DATA PROVIDED Start Marker

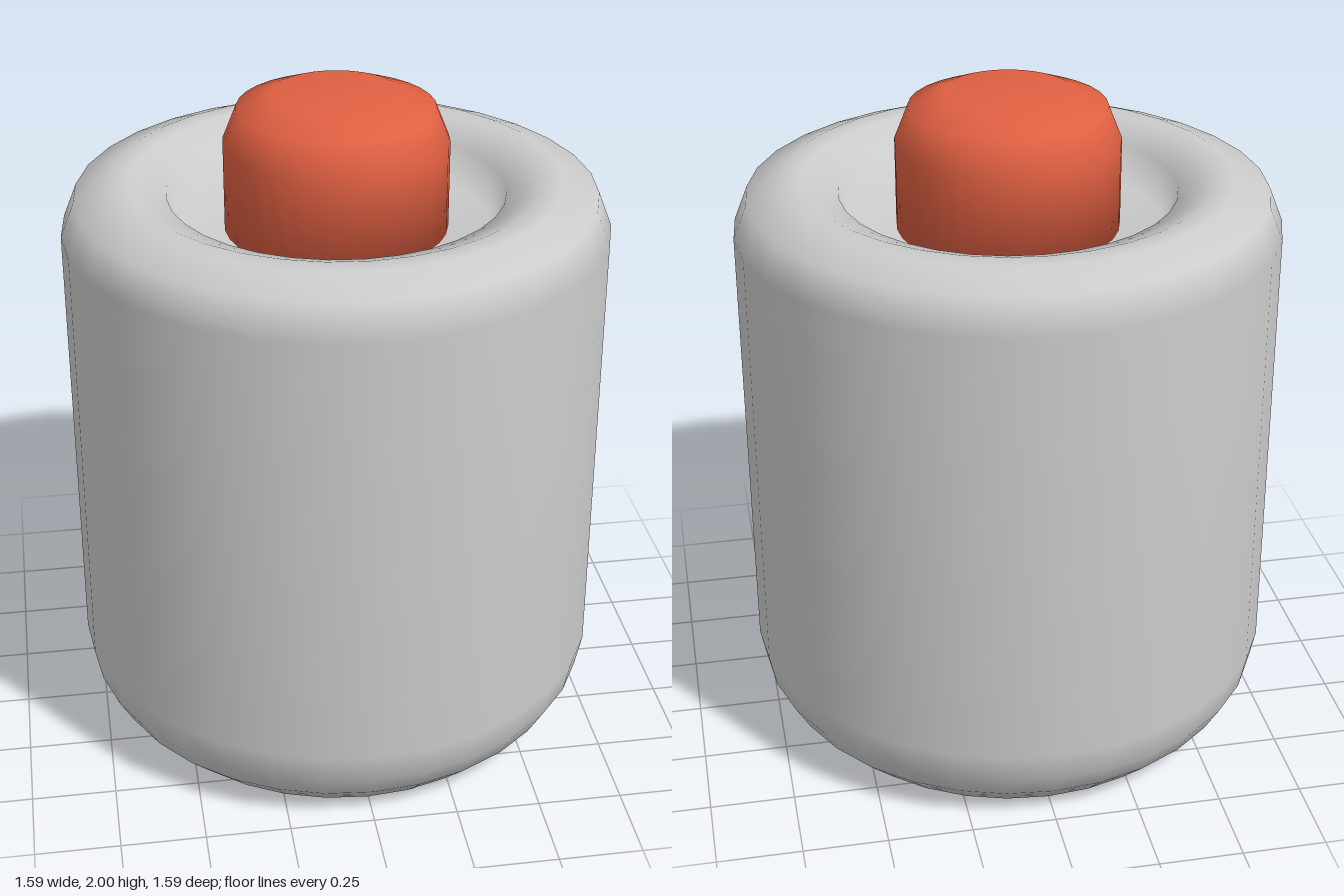
import * as THREE from 'three';

const SIDES = 32;

// Smooth turned part from [radius, height] pairs, listed bottom to top
function turned(name, color, profile) {
  const points = profile.map(([r, y]) => new THREE.Vector2(r, y));
  const mesh = new THREE.Mesh(
    new THREE.LatheGeometry(points, SIDES),
    new THREE.MeshStandardMaterial({ color })
  );
  mesh.name = name;
  return mesh;
}

export function createModel() {
  const group = new THREE.Group();
  group.name = 'pushButton';

  // Housing: rounded base, straight wall, rolled rim and sunken floor
  group.add(turned('housing', 0xcccccc, [
    [0, 0], [0.64, 0], [0.73, 0.09], [0.775, 0.17], [0.795, 0.27],
    [0.795, 1.61], [0.755, 1.71], [0.65, 1.75],
    [0.59, 1.75], [0.49, 1.71], [0.45, 1.6], [0, 1.6],
  ]));

  // Plunger: red domed cap standing in the recess
  group.add(turned('plunger', 0xe06042, [
    [0, 1.58], [0.325, 1.58], [0.325, 1.86], [0.285, 1.96], [0.185, 2], [0, 2],
  ]));

  return group;
}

DATA PROVIDED End Marker

YOUR OBJECTIVE: The pictures in the entries above should be left out; all else must be copied exactly.

RESPONSE AREA:
import * as THREE from 'three';

const SIDES = 32;

// Smooth turned part from [radius, height] pairs, listed bottom to top
function turned(name, color, profile) {
  const points = profile.map(([r, y]) => new THREE.Vector2(r, y));
  const mesh = new THREE.Mesh(
    new THREE.LatheGeometry(points, SIDES),
    new THREE.MeshStandardMaterial({ color })
  );
  mesh.name = name;
  return mesh;
}

export function createModel() {
  const group = new THREE.Group();
  group.name = 'pushButton';

  // Housing: rounded base, straight wall, rolled rim and sunken floor
  group.add(turned('housing', 0xcccccc, [
    [0, 0], [0.64, 0], [0.73, 0.09], [0.775, 0.17], [0.795, 0.27],
    [0.795, 1.61], [0.755, 1.71], [0.65, 1.75],
    [0.59, 1.75], [0.49, 1.71], [0.45, 1.6], [0, 1.6],
  ]));

  // Plunger: red domed cap standing in the recess
  group.add(turned('plunger', 0xe06042, [
    [0, 1.58], [0.325, 1.58], [0.325, 1.86], [0.285, 1.96], [0.185, 2], [0, 2],
  ]));

  return group;
}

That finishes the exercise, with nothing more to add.